While the Web remains largely open, two highly regarded observers of the Internet scene, see a growing battle among the bigger players to lock in their dominant positions as the Web enters its next phase of growth. It's a battle that they say could result in upstart successes, unexpected alliances and failures as new technologies and strategies emerge and users switch to whatever sites and services are the hottest and most useful.
"In the Internet economy, you look at mobile and it's about iPhone versus Android. Each represents a point of control," said Tim O'Reilly, a co-host of next month's Web 2.0 Summit.
O'Reilly and fellow Web 2.0 Summit host John Battelle, spoke during a webcast Wednesday on the event's theme: Points of Control: The Battle for the Network Economy.
While Google (NASDAQ: GOOG) originally supported and continues to partner with Apple (NASAQ: APPL) on the iPhone, O'Reilly said the search giant was forced to develop the Android platform because it viewed the iPhone as a relatively closed system.
"They foresaw the possibility of not having applications on the iPhone and realized they had to have an open platform or risk getting shut out by Apple, Microsoft or someone else," said O'Reilly.
But O'Reilly said the points of control are a moving target. "[Apple] reinvented the mobile landscape, but they don't do search very well and they're going to have to figure that out or ask where they can get that capability," he said, adding that an alliance with rival Microsoft for its Bing search service isn't out of the question because both companies want to defeat Google.

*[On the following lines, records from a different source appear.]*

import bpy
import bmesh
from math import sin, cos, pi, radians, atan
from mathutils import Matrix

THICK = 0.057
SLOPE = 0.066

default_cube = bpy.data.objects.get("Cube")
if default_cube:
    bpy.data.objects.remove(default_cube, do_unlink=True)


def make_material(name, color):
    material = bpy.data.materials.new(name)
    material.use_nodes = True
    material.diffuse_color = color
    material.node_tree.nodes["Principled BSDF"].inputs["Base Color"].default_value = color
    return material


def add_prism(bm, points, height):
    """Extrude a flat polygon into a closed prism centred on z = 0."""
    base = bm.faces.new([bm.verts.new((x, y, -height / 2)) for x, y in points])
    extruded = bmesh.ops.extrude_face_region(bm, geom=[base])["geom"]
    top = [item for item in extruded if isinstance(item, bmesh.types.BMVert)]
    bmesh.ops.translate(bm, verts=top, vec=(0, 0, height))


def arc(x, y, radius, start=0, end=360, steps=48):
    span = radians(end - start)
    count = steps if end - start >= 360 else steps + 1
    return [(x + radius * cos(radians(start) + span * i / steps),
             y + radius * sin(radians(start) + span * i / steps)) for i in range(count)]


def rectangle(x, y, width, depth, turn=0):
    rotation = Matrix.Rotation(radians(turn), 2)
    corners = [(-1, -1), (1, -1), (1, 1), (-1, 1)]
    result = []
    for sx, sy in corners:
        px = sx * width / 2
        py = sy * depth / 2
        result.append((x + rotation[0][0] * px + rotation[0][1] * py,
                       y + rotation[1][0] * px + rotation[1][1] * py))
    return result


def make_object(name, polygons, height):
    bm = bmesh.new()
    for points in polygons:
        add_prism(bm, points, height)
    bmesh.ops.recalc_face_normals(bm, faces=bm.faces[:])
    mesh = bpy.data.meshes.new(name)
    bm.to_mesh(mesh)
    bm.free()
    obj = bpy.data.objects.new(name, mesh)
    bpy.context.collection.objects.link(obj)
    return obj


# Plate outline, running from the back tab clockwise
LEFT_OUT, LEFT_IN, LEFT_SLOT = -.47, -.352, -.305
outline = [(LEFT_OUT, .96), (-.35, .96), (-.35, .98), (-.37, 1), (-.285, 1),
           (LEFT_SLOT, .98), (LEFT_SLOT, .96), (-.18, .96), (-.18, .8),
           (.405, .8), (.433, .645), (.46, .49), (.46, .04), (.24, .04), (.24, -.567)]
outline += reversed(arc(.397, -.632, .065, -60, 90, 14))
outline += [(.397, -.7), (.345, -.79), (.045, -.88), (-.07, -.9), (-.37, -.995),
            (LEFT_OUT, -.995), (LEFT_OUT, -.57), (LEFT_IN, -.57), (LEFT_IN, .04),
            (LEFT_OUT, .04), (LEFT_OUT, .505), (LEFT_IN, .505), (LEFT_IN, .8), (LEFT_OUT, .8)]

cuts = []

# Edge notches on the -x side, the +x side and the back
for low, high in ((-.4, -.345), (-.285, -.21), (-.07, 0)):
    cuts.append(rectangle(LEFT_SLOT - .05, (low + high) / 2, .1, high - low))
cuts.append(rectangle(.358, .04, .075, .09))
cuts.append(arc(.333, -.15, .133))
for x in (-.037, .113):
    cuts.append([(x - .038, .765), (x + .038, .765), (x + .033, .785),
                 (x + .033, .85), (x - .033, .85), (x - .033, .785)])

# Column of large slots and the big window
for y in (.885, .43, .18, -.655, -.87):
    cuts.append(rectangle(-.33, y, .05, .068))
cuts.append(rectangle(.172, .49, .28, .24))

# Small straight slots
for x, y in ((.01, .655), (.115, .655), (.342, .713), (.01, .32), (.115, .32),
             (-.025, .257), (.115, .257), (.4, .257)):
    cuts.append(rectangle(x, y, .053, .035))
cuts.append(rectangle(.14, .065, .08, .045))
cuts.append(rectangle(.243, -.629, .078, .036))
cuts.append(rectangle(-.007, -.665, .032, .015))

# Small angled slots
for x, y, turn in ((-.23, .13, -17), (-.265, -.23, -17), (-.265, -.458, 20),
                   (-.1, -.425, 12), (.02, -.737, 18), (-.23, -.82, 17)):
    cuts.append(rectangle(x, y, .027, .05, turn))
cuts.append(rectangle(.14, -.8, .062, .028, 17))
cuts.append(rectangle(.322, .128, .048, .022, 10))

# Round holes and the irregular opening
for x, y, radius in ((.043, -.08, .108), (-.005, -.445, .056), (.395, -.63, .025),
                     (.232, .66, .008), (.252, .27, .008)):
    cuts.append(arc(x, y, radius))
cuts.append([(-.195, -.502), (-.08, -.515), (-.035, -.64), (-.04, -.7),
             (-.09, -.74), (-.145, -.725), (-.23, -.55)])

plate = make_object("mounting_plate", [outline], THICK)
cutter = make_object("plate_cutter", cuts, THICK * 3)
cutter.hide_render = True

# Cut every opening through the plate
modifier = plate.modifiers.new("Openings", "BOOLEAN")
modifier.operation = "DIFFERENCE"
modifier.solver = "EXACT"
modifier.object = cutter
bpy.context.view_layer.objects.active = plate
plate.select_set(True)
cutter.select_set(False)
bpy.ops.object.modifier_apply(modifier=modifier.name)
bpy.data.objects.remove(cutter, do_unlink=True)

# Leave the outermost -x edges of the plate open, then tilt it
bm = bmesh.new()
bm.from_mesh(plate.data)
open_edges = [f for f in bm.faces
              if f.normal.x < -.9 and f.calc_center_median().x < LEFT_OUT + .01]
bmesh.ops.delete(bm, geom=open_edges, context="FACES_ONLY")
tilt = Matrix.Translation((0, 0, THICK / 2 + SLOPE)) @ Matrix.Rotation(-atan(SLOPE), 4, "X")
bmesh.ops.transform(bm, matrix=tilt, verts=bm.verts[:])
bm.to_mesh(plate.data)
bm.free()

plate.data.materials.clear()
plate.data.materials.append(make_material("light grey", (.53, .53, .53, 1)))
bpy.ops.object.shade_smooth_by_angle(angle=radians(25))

Battelle and his team developed an interactive Points of Control map designed to represent the key areas of control across the Internet landscape. For example, the "Land of Search" is dominated by Google, while the "Kingdom of Ecommerce" is ruled over by Amazon (NASDAQ: AMZN) and eBay (NASDAQ: EBAY).

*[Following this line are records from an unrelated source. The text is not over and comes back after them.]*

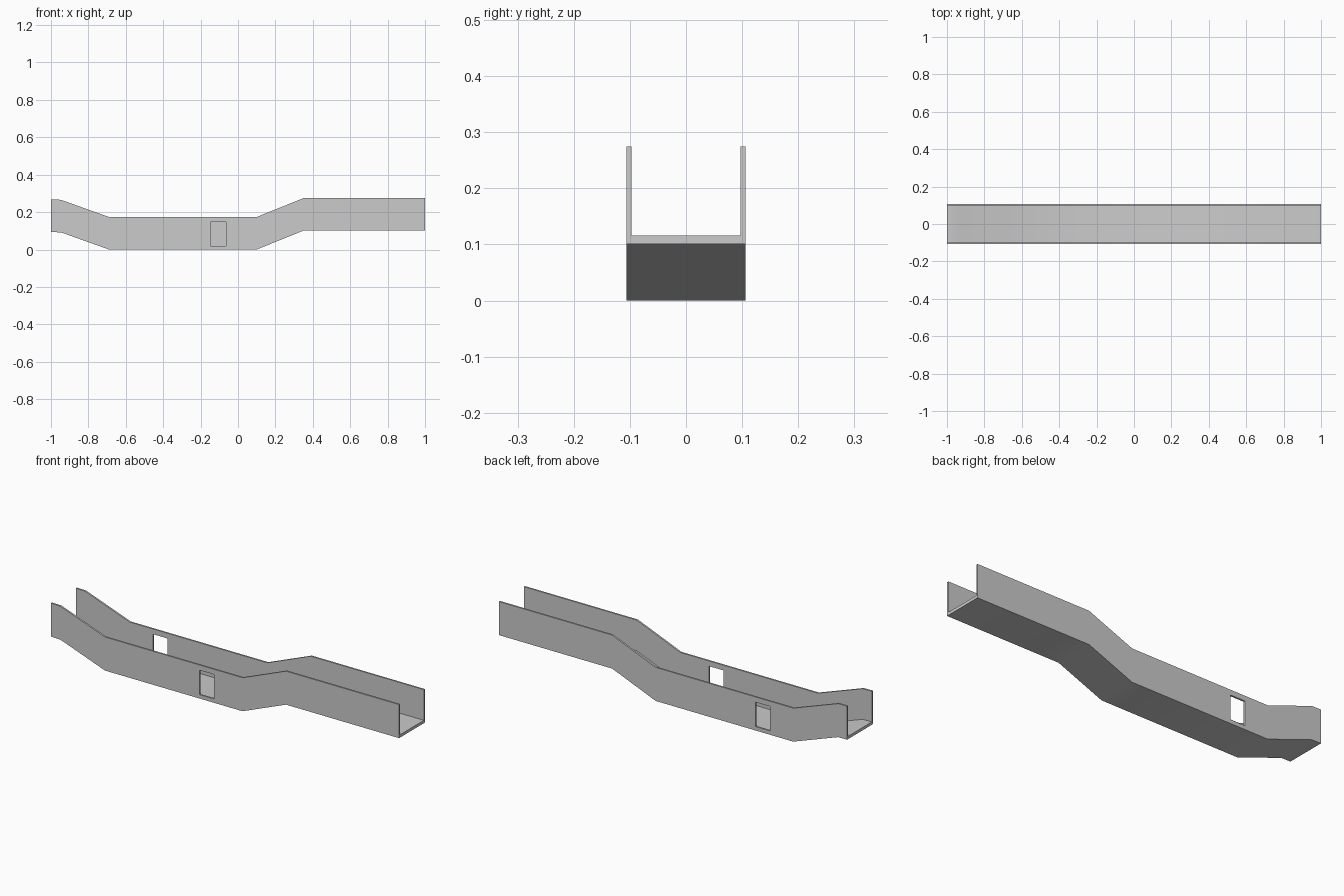
import bpy, bmesh

if "Cube" in bpy.data.objects:
    bpy.data.objects.remove(bpy.data.objects["Cube"])

# Side path of the channel: x and underside height
PATH = [(-1, 0.093), (-0.947, 0.092), (-0.69, 0), (0.1, 0), (0.35, 0.101), (1, 0.101)]
W, T, H, F = 0.106, 0.009, 0.174, 0.015  # half width, wall, height, floor

# U-shaped cross-section: y and height above the path
SECTION = [(-W, 0), (W, 0), (W, H), (W - T, H), (W - T, F),
           (-W + T, F), (-W + T, H), (-W, H)]


def make_channel():
    bm = bmesh.new()
    rings = [[bm.verts.new((x, y, z + h)) for y, h in SECTION] for x, z in PATH]
    n = len(SECTION)
    for a, b in zip(rings, rings[1:]):
        for i in range(n):
            j = (i + 1) % n
            bm.faces.new((a[i], a[j], b[j], b[i]))
    bm.faces.new(rings[0])
    bm.faces.new(rings[-1])
    bmesh.ops.recalc_face_normals(bm, faces=bm.faces)
    me = bpy.data.meshes.new("channel")
    bm.to_mesh(me)
    bm.free()
    ob = bpy.data.objects.new("channel", me)
    bpy.context.collection.objects.link(ob)
    return ob


def cut_window(ob, x0, x1, z0, z1, y):
    bpy.ops.mesh.primitive_cube_add(size=1, location=((x0 + x1) / 2, y, (z0 + z1) / 2))
    cutter = bpy.context.object
    cutter.name = "window_cutter"
    cutter.scale = (x1 - x0, 0.06, z1 - z0)
    cutter.hide_render = True
    mod = ob.modifiers.new("window", 'BOOLEAN')
    mod.operation = 'DIFFERENCE'
    mod.solver = 'EXACT'
    mod.object = cutter
    bpy.context.view_layer.objects.active = ob
    bpy.ops.object.modifier_apply(modifier=mod.name)
    bpy.data.objects.remove(cutter)


channel = make_channel()

# One window in each wall, staggered along the length
cut_window(channel, -0.147, -0.064, 0.02, 0.147, -W)
cut_window(channel, -0.557, -0.473, 0.02, 0.147, W)

# Soft shading over the shallow bends
bpy.ops.object.select_all(action='DESELECT')
channel.select_set(True)
bpy.context.view_layer.objects.active = channel
bpy.ops.object.shade_smooth_by_angle()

There's also a small "Enterprise Island" which Battelle admits is a very important segment of the Internet landscape and could easily be its own map. "A lot of structured content in the enterprise will start to inform consumers going forward," he said.
At the other end of the spectrum, Battelle noted that gaming has emerged as another control point, with the phenomenal rise of Zynga, publisher of the popular game Farmville on Facebook. "Zynga can be seen as a point of identity control and ecommerce," said Battelle.

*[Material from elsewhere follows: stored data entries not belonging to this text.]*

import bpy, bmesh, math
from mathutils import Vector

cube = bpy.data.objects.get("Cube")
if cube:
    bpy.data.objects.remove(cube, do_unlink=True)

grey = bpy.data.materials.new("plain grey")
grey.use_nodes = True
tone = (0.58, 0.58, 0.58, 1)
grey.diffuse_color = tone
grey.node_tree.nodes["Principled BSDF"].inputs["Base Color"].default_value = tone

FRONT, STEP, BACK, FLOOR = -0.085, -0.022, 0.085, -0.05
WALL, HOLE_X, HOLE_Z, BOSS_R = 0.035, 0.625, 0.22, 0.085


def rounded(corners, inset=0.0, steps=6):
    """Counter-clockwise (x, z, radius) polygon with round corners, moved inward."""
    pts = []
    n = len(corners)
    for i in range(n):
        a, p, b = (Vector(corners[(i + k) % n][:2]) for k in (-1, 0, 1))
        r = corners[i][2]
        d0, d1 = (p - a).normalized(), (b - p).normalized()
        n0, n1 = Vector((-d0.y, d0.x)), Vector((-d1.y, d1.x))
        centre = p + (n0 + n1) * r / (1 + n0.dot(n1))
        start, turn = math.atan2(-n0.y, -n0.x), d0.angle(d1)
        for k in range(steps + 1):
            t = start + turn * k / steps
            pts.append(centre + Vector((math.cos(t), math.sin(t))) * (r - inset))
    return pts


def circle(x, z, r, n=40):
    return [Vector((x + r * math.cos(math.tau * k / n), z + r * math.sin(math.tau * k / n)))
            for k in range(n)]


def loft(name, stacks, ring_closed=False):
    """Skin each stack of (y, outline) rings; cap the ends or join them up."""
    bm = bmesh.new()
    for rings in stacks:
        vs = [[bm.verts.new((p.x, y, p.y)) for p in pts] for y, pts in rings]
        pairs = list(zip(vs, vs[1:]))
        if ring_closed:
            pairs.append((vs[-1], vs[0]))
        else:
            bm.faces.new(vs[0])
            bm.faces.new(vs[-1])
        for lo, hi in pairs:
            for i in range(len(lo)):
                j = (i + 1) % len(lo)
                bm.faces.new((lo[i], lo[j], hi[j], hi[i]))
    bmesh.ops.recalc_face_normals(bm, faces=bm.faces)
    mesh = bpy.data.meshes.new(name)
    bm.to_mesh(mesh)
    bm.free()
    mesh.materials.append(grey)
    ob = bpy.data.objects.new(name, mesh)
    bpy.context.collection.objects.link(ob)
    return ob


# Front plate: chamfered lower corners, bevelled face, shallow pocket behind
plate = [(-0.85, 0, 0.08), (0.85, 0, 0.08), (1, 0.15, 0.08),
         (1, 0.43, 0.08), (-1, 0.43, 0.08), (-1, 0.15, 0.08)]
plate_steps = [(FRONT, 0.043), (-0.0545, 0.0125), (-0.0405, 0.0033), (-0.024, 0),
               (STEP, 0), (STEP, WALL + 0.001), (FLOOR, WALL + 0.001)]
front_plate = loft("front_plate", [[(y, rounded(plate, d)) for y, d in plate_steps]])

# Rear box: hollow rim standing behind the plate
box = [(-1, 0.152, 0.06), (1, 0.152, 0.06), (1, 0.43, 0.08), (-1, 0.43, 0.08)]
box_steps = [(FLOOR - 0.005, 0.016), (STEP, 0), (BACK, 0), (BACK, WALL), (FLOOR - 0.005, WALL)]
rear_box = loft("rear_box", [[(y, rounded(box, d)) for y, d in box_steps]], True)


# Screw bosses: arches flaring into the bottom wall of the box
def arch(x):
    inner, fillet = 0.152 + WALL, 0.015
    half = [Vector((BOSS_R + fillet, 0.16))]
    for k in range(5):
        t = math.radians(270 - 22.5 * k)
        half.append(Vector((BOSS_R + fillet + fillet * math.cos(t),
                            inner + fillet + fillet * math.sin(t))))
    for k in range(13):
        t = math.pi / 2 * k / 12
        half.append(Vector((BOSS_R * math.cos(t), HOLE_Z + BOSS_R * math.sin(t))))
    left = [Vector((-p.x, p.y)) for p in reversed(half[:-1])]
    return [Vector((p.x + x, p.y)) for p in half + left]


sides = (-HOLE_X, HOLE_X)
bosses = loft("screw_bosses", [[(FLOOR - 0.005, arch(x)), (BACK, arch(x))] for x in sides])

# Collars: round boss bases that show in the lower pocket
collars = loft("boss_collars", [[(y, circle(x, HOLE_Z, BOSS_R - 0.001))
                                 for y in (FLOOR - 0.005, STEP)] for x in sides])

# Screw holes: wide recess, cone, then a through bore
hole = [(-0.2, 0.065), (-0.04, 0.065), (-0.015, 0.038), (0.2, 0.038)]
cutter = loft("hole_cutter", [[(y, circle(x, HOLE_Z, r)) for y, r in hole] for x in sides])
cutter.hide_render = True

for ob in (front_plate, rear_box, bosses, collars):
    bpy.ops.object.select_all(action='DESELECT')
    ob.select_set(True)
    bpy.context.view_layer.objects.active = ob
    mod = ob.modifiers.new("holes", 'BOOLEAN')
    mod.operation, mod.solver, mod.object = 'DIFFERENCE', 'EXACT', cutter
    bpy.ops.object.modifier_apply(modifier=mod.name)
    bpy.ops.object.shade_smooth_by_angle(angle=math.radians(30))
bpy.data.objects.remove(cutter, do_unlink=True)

O'Reilly took note of a recent treatise by Microsoft's (NASDAQ: MSFT) outgoing chief software architect Ray Ozzie as a sign of the challenges the software giant faces in trying to establish more points of control.
"I think Ray probably wanted Microsoft to place a bigger bet on an unknown future than known, but Microsoft, as primarily an enterprise company, is in a very different place than a pure consumer company," he said.
O'Reilly also said he believes the current, most widely-used approaches to online privacy are "doomed to fail."
"Consumers will make tradeoffs of privacy for services," he said. "I guarantee you that Google knows where I live. We are leaking so much data that it's impossible to hide."
O'Reilly said new approaches he's seen in labs and broader use of existing technology, such as two-factor authentication, are needed more than ever to ensure privacy and security, particularly with the rising popularity of mobile devices.
"We're still driven by the idea of typing something, but there are ways in which the device just recognizes you; even by how you walk, your gait," he said. "There's a lot of interesting innovation waiting to happen."